It’s about time for a major revision to the calendar, one that’s reflective of modern times, for the only improvements made during the last few hundred years have been to skip leap days in years that are evenly divisible by 400, and, more recently, to add a few insignificant leap-seconds once a year or so (”Wow, that seemed like a really long weekend!”)....I ran my hand along a picket fence, counting heartbeats and running like a child, still carefully not stepping on the cracks, noting the furrowed ants bustling, thriving, ,wondering at a old chestnut tree that had somehow survived the blight, towering and ever so gently tilting the walking plane, presenting me with more ancient notions: Of tire swings, swaying, hung from low branches, of a lemonade stand secure in the shade.My youth came flooding back to me, into me, and so I continued to give it life: The back door of a bread wagon opened, releasing the fresh-baked aroma; mother came out with a handful of dimes, buying what would’ve taken three hours to bake. On the houses’ steps rested newspapers and the sturdy rounded bottles of milk, compliments of elsie the cow, truly a vision from the grazings of childhood. We played games on these walkways, like hopscotch, roller skating, and marbles. My bag of jewels: a cool green cat’s-eye, a big blue boulder, and varicolored pockmarked throwaways.read more
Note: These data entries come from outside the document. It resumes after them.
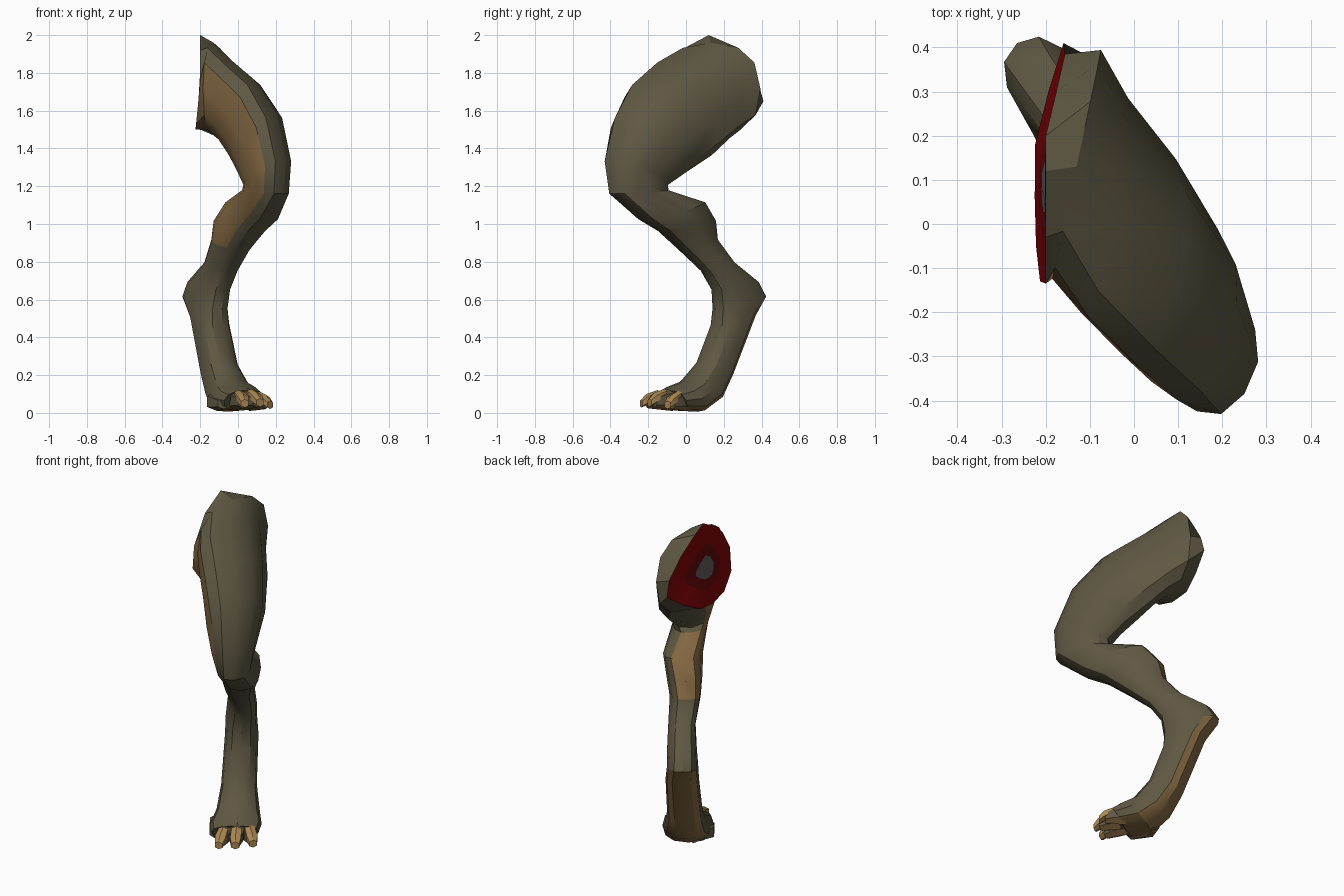
import bpy, bmesh, math
from mathutils import Vector as V

if "Cube" in bpy.data.objects:
    bpy.data.objects.remove(bpy.data.objects["Cube"])

def mat(name, rgb):
    m = bpy.data.materials.new(name)
    m.diffuse_color = (*rgb, 1)
    m.use_nodes = True
    m.node_tree.nodes["Principled BSDF"].inputs["Base Color"].default_value = m.diffuse_color
    return m

MATS = [mat("olive_hide", (.112, .096, .055)), mat("tan_hide", (.235, .142, .056)),
        mat("cut_flesh", (.21, .001, .002)), mat("dark_flesh", (.125, .002, .003)),
        mat("bone_grey", (.12, .115, .105)), mat("claw_tan", (.40, .24, .085))]
OLIVE, TAN, FLESH, DARK, BONE, CLAW = range(6)

def ring(front, back, side, n, p=.82):
    """Rounded cross-section through a front and a back point, with a half-width vector."""
    f, b, s = V(front), V(back), V(side)
    c, h = (f + b) / 2, (f - b) / 2
    r = lambda t: math.copysign(abs(t) ** p, t)
    return [c + h * r(math.cos(a)) + s * r(math.sin(a))
            for a in (2 * math.pi * k / n for k in range(n))]

def bridge(bm, a, b, rule):
    n = len(a)
    for k in range(n):
        f = bm.faces.new((a[k], a[(k + 1) % n], b[(k + 1) % n], b[k]))
        f.material_index = rule(k)

def finish(bm, name, angle=32):
    bmesh.ops.recalc_face_normals(bm, faces=bm.faces)
    me = bpy.data.meshes.new(name)
    bm.to_mesh(me)
    bm.free()
    ob = bpy.data.objects.new(name, me)
    bpy.context.collection.objects.link(ob)
    for m in MATS:
        me.materials.append(m)
    bpy.ops.object.select_all(action='DESELECT')
    ob.select_set(True)
    bpy.context.view_layer.objects.active = ob
    bpy.ops.object.shade_smooth_by_angle(angle=math.radians(angle))

# Outline of the hip cut as (y, z), from the top round the outer side
HIP = [(.12, 2.0), (.20, 1.96), (.30, 1.86), (.385, 1.74), (.41, 1.65), (.30, 1.57),
       (.18, 1.51), (.06, 1.50), (-.05, 1.53), (-.13, 1.62), (-.135, 1.76), (-.03, 1.92)]
N = len(HIP)

# Leg sections from thigh to foot: front point, back point, half-width
SECTIONS = [
    ((-.13, .13, 1.96), (-.13, .14, 1.47), .265),
    ((-.05, -.02, 1.88), (-.08, .10, 1.43), .25),
    ((.09, -.17, 1.76), (-.02, .02, 1.34), .23),
    ((.20, -.29, 1.58), (.03, -.08, 1.26), .188),
    ((.25, -.385, 1.34), (.06, -.14, 1.20), .128),   # knee
    ((.24, -.38, 1.16), (.05, -.12, 1.18), .10),
    ((.175, -.23, 1.02), (-.03, .08, 1.12), .11),    # calf
    ((.11, -.13, .96), (-.095, .14, 1.02), .10),
    ((.03, -.02, .86), (-.11, .15, .92), .085),
    ((-.03, .095, .75), (-.15, .24, .80), .075),
    ((-.07, .15, .65), (-.24, .37, .695), .082),     # heel
    ((-.085, .155, .55), (-.265, .41, .62), .086),
    ((-.085, .15, .46), (-.215, .35, .52), .092),
    ((-.05, .08, .27), (-.15, .225, .20), .098),     # foot
    ((-.005, .0, .17), (-.11, .165, .08), .118),
    ((.03, -.06, .145), (-.06, .06, .006), .142),
    ((.05, -.10, .12), (.015, -.05, .012), .13),
]

def hip_point(y, z):
    # The cut leans outward below and wraps forward on the outer side
    return V((-.2 + .24 * max(0, y - .2) - .1 * max(0, 1.75 - z), y, z))

def leg_ring(front, back, width):
    # The sideways direction twists as the thigh rises to the hip
    a = math.radians(min(78, max(36, 36 + 48 * (front[2] - .95))))
    return ring(front, back, V((math.cos(a), math.sin(a), 0)) * width, N)

def hide_colour(band):
    if band < 6:
        tan = (7, 8, 9)          # inner thigh
    elif band < 9:
        tan = (5, 6, 7, 8, 9)    # back of the calf
    elif band >= 12:
        tan = (4, 5, 6, 7)       # heel and sole
    else:
        tan = ()
    return lambda k: TAN if k in tan else OLIVE

bm = bmesh.new()
rings = [[hip_point(*p) for p in HIP]] + [leg_ring(*s) for s in SECTIONS]
loops = [[bm.verts.new(p) for p in r] for r in rings]
for i in range(len(loops) - 1):
    bridge(bm, loops[i], loops[i + 1], hide_colour(i))
bm.faces.new(loops[-1]).material_index = OLIVE

# Cut face at the hip: flesh, dark core and bone
core = V((-.203, .09, 1.72))
outer = loops[0]
for scale, m in ((.54, FLESH), (.28, DARK)):
    inner = [bm.verts.new(core + (v.co - core) * scale) for v in loops[0]]
    bridge(bm, outer, inner, lambda k, m=m: m)
    outer = inner
bm.faces.new(outer).material_index = BONE
finish(bm, "leg")

# Toes and claws: tapered tubes along a short path
def tube(name, path, sizes, m, n=6, sole=None):
    bm = bmesh.new()
    d = (V(path[-1]) - V(path[0])).normalized()
    side = d.cross(V((0, 0, 1))).normalized()
    prev = None
    for p, (w, h) in zip(path, sizes):
        pts = ring(V(p) + V((0, 0, h)), V(p) - V((0, 0, h)), side * w, n, .8)
        cur = [bm.verts.new(q) for q in pts]
        if prev:
            bridge(bm, prev, cur, lambda k: sole if sole is not None and k in (2, 3) else m)
        else:
            bm.faces.new(cur).material_index = m
        prev = cur
    bm.faces.new(prev).material_index = m
    finish(bm, name, 30)

TOES = {"inner": ((-.02, -.07, .07), (.025, -.205, .055)),
        "middle": ((.04, -.06, .075), (.10, -.165, .06)),
        "outer": ((.06, .0, .07), (.145, -.075, .05))}
for name, (a, b) in TOES.items():
    a, b = V(a), V(b)
    d = (b - a).normalized()
    mid = a.lerp(b, .55) + V((0, 0, .004))
    tube(name + "_toe", (a, mid, b), ((.045, .06), (.042, .048), (.028, .03)), OLIVE, sole=TAN)
    start = b - d * .06 + V((0, 0, .036))
    tube(name + "_claw", (start, b + d * .005 + V((0, 0, .016)), b + d * .034 - V((0, 0, .002))),
         ((.03, .024), (.034, .03), (.024, .022)), CLAW)

# Small clawless toe on the inner side
tube("side_toe", ((-.09, .06, .07), (-.11, -.03, .06), (-.075, -.12, .05)),
     ((.05, .06), (.06, .05), (.035, .03)), OLIVE, sole=TAN)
Austin began writing for real around the age of forty, a respite from working as an Information Engineer in the field of Computer Science, doing programming, an art, as it turned out. He calls himself a humanist, and is one who enjoys the liberal arts, utilizing science, for it pervades every discipline. He is currently retired and lives in the mountains of Poughquag, NY, near the Appalachian Trail. He enjoys tennis, writing, fun, humor, thinking, sleeping, poetry, music, dining, travel, romance, reading, swimming, and life.read more